After coordinating a campaign that defeated an oil well development in Dorset and setting-up a national anti-fracking campaign that helped rally politicians to support the fracking moratorium, I decided it was time to professionalise my environmental work – I am now the Sustainability and Carbon Manager for a group of hospitals called University Hospitals Dorset.
I have always had a deep sense of respect and awe for the nature. Though my path to being a sustainability professional has followed a pinball motion of various different jobs, I can now see some method in the madness (destiny?).
In my early 20’s I moved to Brazil with no money, no job, no visa and no comprehension of Portuguese; yes, there was a girl involved! A few months later we had separated but I was determined to stay. As a result, I know what it is to be poor, to be alone and afraid. I was an illegal immigrant for some time and effectively illiterate. This was my “walkabout” period. I had a sheltered and nice middle class start to life through to university so I probably needed some knocks. I certainly grew a lot in Brazil and saw many things that will stay with me forever. The deep injustices of poverty and the devastating loss of pristine habitats to development and farming.
Hitting rock bottom was a great motivator and before I left Brazil, 5 years later, I was running a company helping multinationals with business process re-engineering and IT implementations. I took these skills and worked in the Republic of Ireland for 4 years plus a year between France and Hungary. I have worked along-side and advised Pifzer, Cadburies, Warner Lambert, Paper Mills, Meat Processing Co.s, Electronics Manufacturers and various government departments.
By my mid-thirties I decided it was time to settle and have a family. I knew this was unlikely with my lifestyle so I bought a house in Bournemouth, moved in and resolved that whatever work I did would not involve any travel.

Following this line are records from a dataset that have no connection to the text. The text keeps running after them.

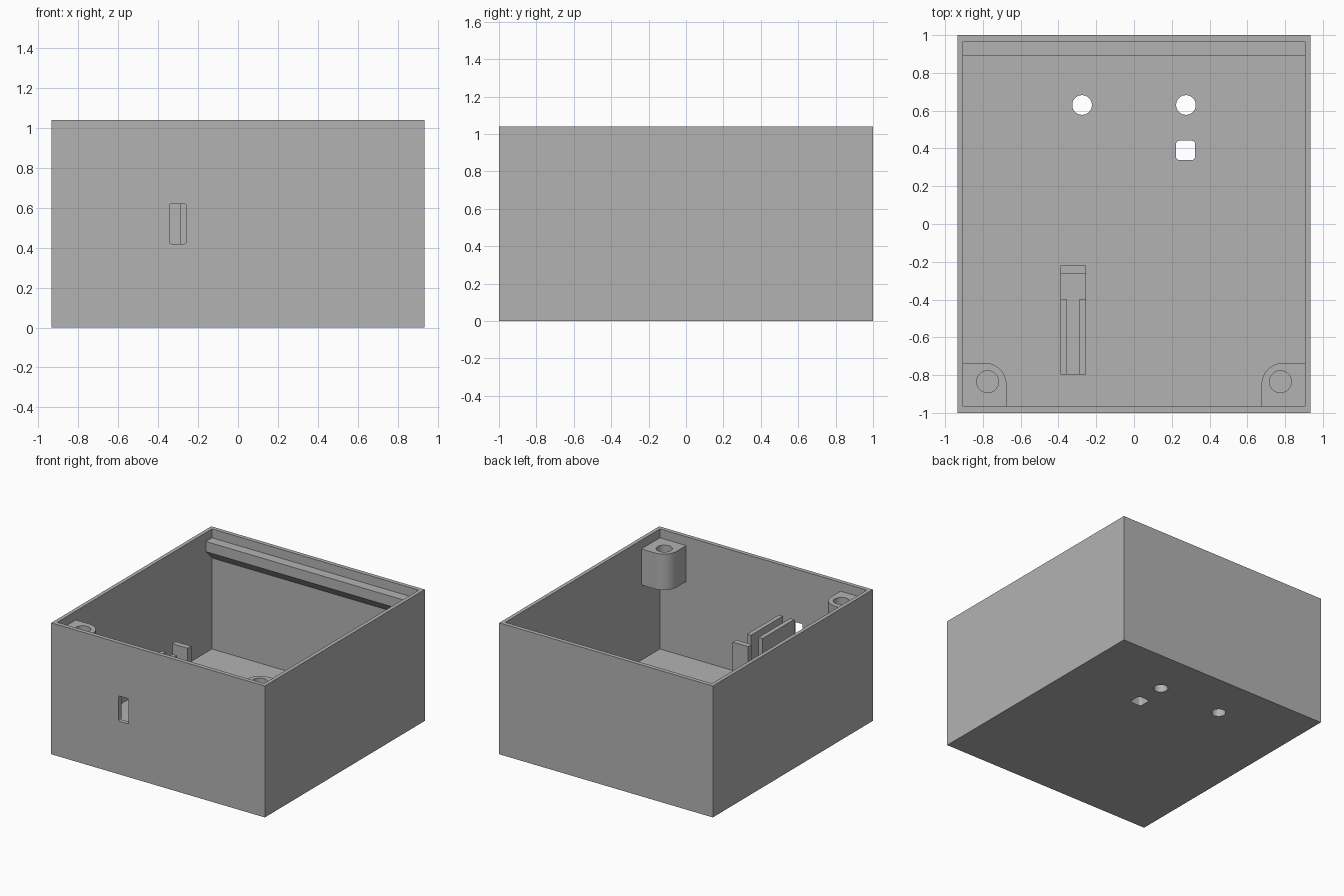
import bpy, bmesh, math

old = bpy.data.objects.get("Cube")
if old:
    bpy.data.objects.remove(old, do_unlink=True)

grey = bpy.data.materials.new("plain grey")
grey.use_nodes = True
grey.diffuse_color = (0.45, 0.45, 0.45, 1)
grey.node_tree.nodes["Principled BSDF"].inputs["Base Color"].default_value = grey.diffuse_color

W, D, H = 0.935, 1.0, 1.04          # half width, half depth, height
IW, ID, FLOOR = 0.905, 0.967, 0.09  # inner half sizes and floor level
LEDGE = 0.97                        # level on which the lid rests


def prism(name, pts, z0, z1):
    """Extrude a flat outline from z0 to z1."""
    bm = bmesh.new()
    face = bm.faces.new([bm.verts.new((x, y, z0)) for x, y in pts])
    res = bmesh.ops.extrude_face_region(bm, geom=[face])
    top = [v for v in res["geom"] if isinstance(v, bmesh.types.BMVert)]
    bmesh.ops.translate(bm, verts=top, vec=(0, 0, z1 - z0))
    bmesh.ops.recalc_face_normals(bm, faces=bm.faces)
    mesh = bpy.data.meshes.new(name)
    bm.to_mesh(mesh)
    bm.free()
    mesh.materials.append(grey)
    ob = bpy.data.objects.new(name, mesh)
    bpy.context.collection.objects.link(ob)
    return ob


def rect(x0, x1, y0, y1):
    return [(x0, y0), (x1, y0), (x1, y1), (x0, y1)]


def arc(cx, cy, r, a0, a1, n):
    steps = [math.radians(a0 + (a1 - a0) * i / n) for i in range(n + 1)]
    return [(cx + r * math.cos(a), cy + r * math.sin(a)) for a in steps]


def circle(cx, cy, r, n=40):
    return arc(cx, cy, r, 0, 360, n)[:-1]


def rounded(cx, cy, hx, hy, r):
    corners = [(1, 1, 0), (-1, 1, 90), (-1, -1, 180), (1, -1, 270)]
    return [p for sx, sy, a in corners
            for p in arc(cx + sx * (hx - r), cy + sy * (hy - r), r, a, a + 90, 5)]


def cut(target, cutter):
    """Subtract a cutter, apply the result and remove the cutter."""
    cutter.hide_render = True
    mod = target.modifiers.new("cut", "BOOLEAN")
    mod.operation, mod.solver, mod.object = "DIFFERENCE", "EXACT", cutter
    bpy.context.view_layer.objects.active = target
    bpy.ops.object.modifier_apply(modifier=mod.name)
    bpy.data.objects.remove(cutter, do_unlink=True)


def smooth(ob):
    bpy.ops.object.select_all(action="DESELECT")
    ob.select_set(True)
    bpy.context.view_layer.objects.active = ob
    bpy.ops.object.shade_smooth_by_angle(angle=math.radians(30))


# Open case
case = prism("case", rect(-W, W, -D, D), 0, H)
cut(case, prism("cavity", rect(-IW, IW, -ID, ID), FLOOR, H + 0.2))

# Floor holes: two round, one rounded square
for x in (-0.275, 0.275):
    cut(case, prism("round_hole", circle(x, 0.63, 0.052), -0.1, 0.2))
cut(case, prism("square_hole", rounded(0.273, 0.39, 0.051, 0.051, 0.018), -0.1, 0.2))

# Slot in the front wall, drawn flat and turned upright
slot = prism("front_slot", rounded(-0.302, 0.52, 0.042, 0.1, 0.008), 0.9, 1.1)
slot.rotation_euler.x = math.pi / 2
bpy.context.view_layer.update()
cut(case, slot)
smooth(case)

# Lid rail along the back wall, sloped underneath
rail = prism("back_rail", [(0.89, LEDGE), (0.89, 0.89), (ID, 0.81), (ID, LEDGE)], -IW, IW)
for v in rail.data.vertices:
    y, z, x = v.co
    v.co = (x, y, z)

# Screw posts in the front corners
for side, s in (("left", 1), ("right", -1)):
    outline = [(IW, -ID), (IW, -0.735)] + arc(0.79, -0.85, 0.115, 90, 180, 12) + [(0.675, -ID)]
    post = prism(side + "_screw_post", [(s * x, y) for x, y in outline], 0.685, LEDGE)
    cut(post, prism("screw_hole", circle(s * 0.775, -0.835, 0.058), 0.72, 1.1))
    smooth(post)

# Board holder behind the slot: base, two side rails and an end stop
prism("holder_base", rect(-0.39, -0.255, -0.797, -0.22), FLOOR, 0.41)
prism("holder_stop", rect(-0.39, -0.255, -0.265, -0.22), 0.41, 0.74)
for side, x in (("right", -0.39), ("left", -0.29)):
    prism(side + "_holder_rail", rect(x, x + 0.035, -0.797, -0.4), 0.41, 0.735)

I set-up a small home-based photography studio. I met my partner within months of moving to the house and our son arrived the following year. Everything fell into place – uncanny! This gave me flexibility to start environmental campaigning and I coordinated a campaign that defeated an oil well development in Dorset (that had already been given planning permission). I also set-up a national anti-fracking campaign that helped rally politicians to support the fracking moratorium we currently enjoy.
The campaigning gradually absorbed all my time leaving little room to earn an income and I decided it was time to professionalise my environmental work. At 45 I started the MSc Green Economy course in Bournemouth University and before even finishing, I was offered a job with Poole Hospital as their Sustainability and Energy Manager (see how things keep landing at my feet?).
Three years and one merger later, I am now the Sustainability and Carbon Manager for a group of hospitals called University Hospitals Dorset.
I pull on all my previous roles to help me in this job. The NHS has woken up to sustainability in a big way and it feels like the right place to be at the right time (again).
I’m not quite sure where the ASP journey will take me, but something tells me it will all make sense looking back.